verify immigration statuses of
those arrested and crack
down on businesses that employ illegal immigrants,
among other measures.
Terrill said the two Tulsa
billboards will not affect the
new law taking effect.
"It doesn't matter if opponents put up two billboards or
200, that won't change the fact
that House Bill 1804 is the law
and will be enforced beginning Nov. 1," he said.
A "Say No to 1804 Legal Defense Fund" has been established by the United Front
Terrill said the law will be
defended in court, if necessary.
"I'm 99.9 percent confident
that this bill will withstand any
legal challenge brought
against it," he said.
"House Bill 1804 is not preempted by federal law. It does
not exceed the scope of state
authority in this area and is designed to sync perfectly with
federal immigration law."
Terrill has called for the donors to the fund to be publicly
Sanchez would not disclose
the United Front Task Force's
funding sources, even concerning the billboard, saying
attorneys are reviewing that
In a news release, supporting organizations of the
group's billboard were listed
as the Coalition of Hispanic
Organizations, Jewish Federation of Tulsa and Tulsa Interfaith Alliance.
Also cited were the Tulsa Indian Coalition Against Racism,
Islamic Society of Tulsa, Tulsa
Metropolitan Ministries, Pastors for Peace, YWCA Tulsa,
Tulsa Urban League, National
Association for the Advancement of Colored People and
Oklahomans for Equality.
Representatives of many of
those organizations were at
the event about the signs.
David Bernstein of the Jewish Federation of Tulsa was
one of the speakers at the
"HB 1804 seems to be designed to make life miserable
for thousands of immigrants
and promotes mistrust toward
all immigrants, including
those here legally," he said. "It
also fuels racism and discrimination against all Latinos."
Terrill said many of the

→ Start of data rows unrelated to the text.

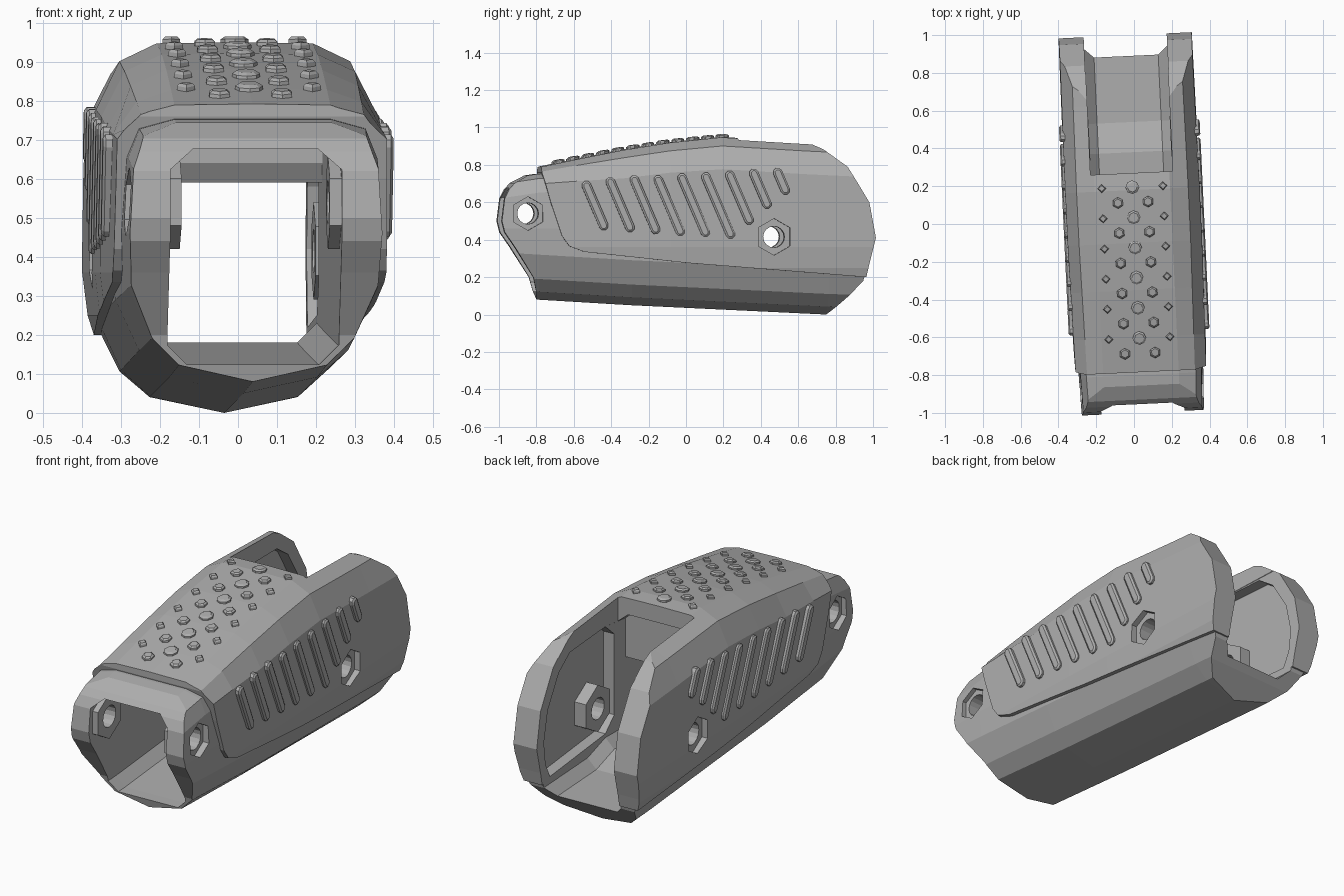
import bpy, bmesh, math
from mathutils import Matrix

if "Cube" in bpy.data.objects:
    bpy.data.objects.remove(bpy.data.objects["Cube"])

grey = bpy.data.materials.new("plain grey")
grey.diffuse_color = (0.42, 0.42, 0.42, 1)
grey.use_nodes = True
grey.node_tree.nodes["Principled BSDF"].inputs["Base Color"].default_value = grey.diffuse_color
parts = []


def loft(name, rings, part=True):
    """Closed solid through a list of equal-length rings of 3D points."""
    bm = bmesh.new()
    loops = [[bm.verts.new(p) for p in ring] for ring in rings]
    n = len(loops[0])
    for a, b in zip(loops, loops[1:]):
        for i in range(n):
            bm.faces.new((a[i], a[(i + 1) % n], b[(i + 1) % n], b[i]))
    bm.faces.new(loops[0])
    bm.faces.new(loops[-1])
    bmesh.ops.recalc_face_normals(bm, faces=bm.faces)
    me = bpy.data.meshes.new(name)
    bm.to_mesh(me)
    bm.free()
    ob = bpy.data.objects.new(name, me)
    bpy.context.collection.objects.link(ob)
    if part:
        parts.append(ob)
    else:
        ob.hide_render = True
    return ob


def prism(name, yz, x0, x1, part=False):
    return loft(name, [[(x, y, z) for y, z in yz] for x in (x0, x1)], part)


def circle(y, z, r, n, start=math.pi / 2):
    return [(y + r * math.cos(start + math.tau * i / n),
             z + r * math.sin(start + math.tau * i / n)) for i in range(n)]


def mirrored(y, half):
    """Full cross-section ring at y from its right half."""
    return ([(x, y, z) for x, z in half] +
            [(-x, y, z) for x, z in reversed(half) if x > 0])


def boolean(ob, cutter, op='DIFFERENCE'):
    m = ob.modifiers.new("cut", 'BOOLEAN')
    m.operation, m.object, m.solver = op, cutter, 'EXACT'
    dg = bpy.context.evaluated_depsgraph_get()
    me = bpy.data.meshes.new_from_object(ob.evaluated_get(dg))
    ob.modifiers.clear()
    ob.data = me


def lerp(table, y):
    for (a, u), (b, v) in zip(table, table[1:]):
        if y <= b:
            return u + (v - u) * (y - a) / (b - a)
    return table[-1][1]


# Upper armour panel: stepped-out shell clipped to its side outline
TOP = [(-0.85, 0.775), (-0.6, 0.828), (-0.35, 0.878), (-0.1, 0.918),
       (0.18, 0.947), (0.63, 0.92), (1.05, 0.9)]
DROP = [(-0.85, 0.08), (-0.35, 0.15), (0.18, 0.17), (1.05, 0.17)]


def panel_ring(y):
    t, d = lerp(TOP, y), lerp(DROP, y)
    w = lerp([(-0.85, 0.345), (0, 0.357), (1.05, 0.35)], y)
    return mirrored(y, [(0.0, t + 0.003), (0.2, t), (w - 0.06, t - 0.27 * d), (w, t - d),
                        (w + 0.003, 0.36), (w - 0.01, 0.25), (w - 0.05, 0.12)])


panel = loft("upper_panel", [panel_ring(y) for y, _ in TOP])
REAR = [(0.965, 0.27), (1.0, 0.41), (0.965, 0.6), (0.85, 0.79), (0.72, 0.885), (0.63, 0.925)]
outline = [(-0.785, 1.1), (-0.785, 0.76), (-0.74, 0.6), (-0.68, 0.42), (-0.64, 0.365),
           (-0.56, 0.335), (0.0, 0.275), (0.95, 0.2)] + REAR + [(0.3, 1.1)]

# Lower shell with the narrow front neck
base = loft("lower_shell", [mirrored(y, [(0.2, t), (w - 0.03, t - 0.025), (w, t - 0.1), (w + 0.01, 0.46),
                                         (w, b + 0.24), (w - 0.06, b + 0.11), (0.19, b + 0.042), (0, b)])
                            for y, t, b, w in [(-1.05, 0.715, 0.095, 0.312), (-0.8, 0.752, 0.08, 0.32),
                                               (-0.3, 0.78, 0.05, 0.328), (0.75, 0.78, 0.0, 0.325),
                                               (1.05, 0.78, -0.01, 0.32)]])
base_outline = [(-0.8, 0.0), (-0.8, 0.08), (-0.83, 0.2), (-0.93, 0.36), (-0.985, 0.44), (-1.0, 0.5),
                (-0.985, 0.62), (-0.96, 0.67), (-0.93, 0.703), (-0.79, 0.78), (-0.7, 0.78),
                (-0.62, 0.45), (0, 0.32), (0.955, 0.26), (0.935, 0.18), (0.86, 0.1), (0.75, 0.0), (0.7, -0.1)]
for ob, pts in ((panel, outline), (base, base_outline)):
    clip = prism("clip_helper", pts, -0.6, 0.6)
    boolean(ob, clip, 'INTERSECT')
    bpy.data.objects.remove(clip)

# Inner hex bosses around both pivots, and the bar hanging under the roof
PIVOTS = [(-0.86, 0.54, 0.12, 0.19, 0.25, 0.09, 0.295), (0.455, 0.415, 0.125, 0.215, 0.29, 0.098, 0.325)]
bosses = []
for s in (-1, 1):
    for tag, (y, z, r, x0, x1, _, _) in zip(("front", "rear"), PIVOTS):
        bosses.append(prism(tag + "_pivot_boss", circle(y, z, r, 6), s * x0, s * x1, True))
prism("roof_bar", [(0.08, 0.86), (0.08, 0.64), (0.11, 0.59), (0.2, 0.59), (0.2, 0.89)], -0.23, 0.23, True)

# Cutters: tunnel, rear top slot, rear side pockets, pivot holes, hex recesses
cutters = [
    loft("tunnel_cutter", [mirrored(y, [(0.16, c), (0.22, c - 0.05), (0.22, f + 0.05), (0.17, f)])
                           for y, f, c in [(-1.1, 0.12, 0.66), (-0.75, 0.125, 0.7), (0.0, 0.16, 0.82),
                                           (0.38, 0.18, 0.87), (0.54, 0.135, 0.87), (1.1, 0.13, 0.87)]], False),
    prism("slot_cutter", [(0.27, 0.5), (1.2, 0.5), (1.2, 1.2), (0.27, 1.2)], -0.218, 0.218),
    prism("pocket_cutter", [(0.3, 0.32), (0.38, 0.25), (0.88, 0.22), (0.92, 0.3), (0.935, 0.42), (0.9, 0.58),
                            (0.8, 0.74), (0.7, 0.81), (0.38, 0.82), (0.3, 0.75)], -0.28, 0.28)]
holes = []
for y, z, _, _, _, r, x in PIVOTS:
    holes.append(prism("hole_cutter", circle(y, z, 0.057, 16), -0.7, 0.7))
    for s in (-1, 1):
        cutters.append(prism("hex_cutter", circle(y, z, r, 6), s * x, s * 0.6))
for ob in (panel, base):
    for c in cutters + holes:
        boolean(ob, c)
for i, ob in enumerate(bosses):
    boolean(ob, holes[i % 2])
for c in cutters + holes:
    bpy.data.objects.remove(c)

# Slanted grip ribs on both sides
RIB_TOP = [0.69, 0.71, 0.72, 0.72, 0.73, 0.735, 0.745, 0.755, 0.76]
RIB_LOW = [0.475, 0.465, 0.455, 0.445, 0.44, 0.43, 0.505, 0.59, 0.665]


def capsule(a, b, r):
    ang = math.atan2(b[1] - a[1], b[0] - a[0])
    arc = lambda c, st: [(c[0] + r * math.cos(st + math.pi * k / 4),
                          c[1] + r * math.sin(st + math.pi * k / 4)) for k in range(5)]
    return arc(a, ang + math.pi / 2) + arc(b, ang - math.pi / 2)


for i, (zt, zb) in enumerate(zip(RIB_TOP, RIB_LOW)):
    yt = -0.55 + 0.128 * i
    ends = (yt, zt), (yt + 0.43 * (zt - zb), zb)
    for s in (-1, 1):
        loft("grip_rib", [[(s * x, y, z) for y, z in capsule(*ends, r)]
                          for x, r in ((0.34, 0.025), (0.366, 0.025), (0.373, 0.015))])

# Faceted studs on the roof: large in the middle, small at the edges
def stud(x, y, r, n):
    z = lerp(TOP, y)
    slope = (lerp(TOP, y + 0.03) - lerp(TOP, y - 0.03)) / 0.06
    loft("roof_stud", [[(x + px, y + py, z + slope * py + h) for px, py in circle(0, 0, r * k, n)]
                       for h, k in ((-0.015, 1), (0.011, 1), (0.018, 0.7))])


for i in range(6):
    y = 0.195 - 0.16 * i
    stud(0, y, 0.036, 8)
    for s in (-1, 1):
        stud(s * 0.162, y, 0.023, 4)
        stud(s * 0.08, y - 0.08, 0.03, 6)

# Slight turn about the vertical axis, and the single colour
turn = Matrix.Rotation(0.047, 4, 'Z')
for ob in parts:
    ob.data.transform(turn)
    ob.data.materials.clear()
    ob.data.materials.append(grey)
    for p in ob.data.polygons:
        p.material_index = 0
        p.use_smooth = False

groups in question are nonprofit and therefore tax-exempt and could be jeopardizing their tax-exempt status
by engaging in prohibited political activity.
"These groups are walking
a very fine line," he said.
The money for the American Dream Coalition's billboard, amounting to roughly
$3,700 to put it up and $1,600
per month thereafter, has
been raised over months by
individuals and names will be
released if legally necessary,
Brian Barber 581-8322
The United Front Task Force’s billboard faces west near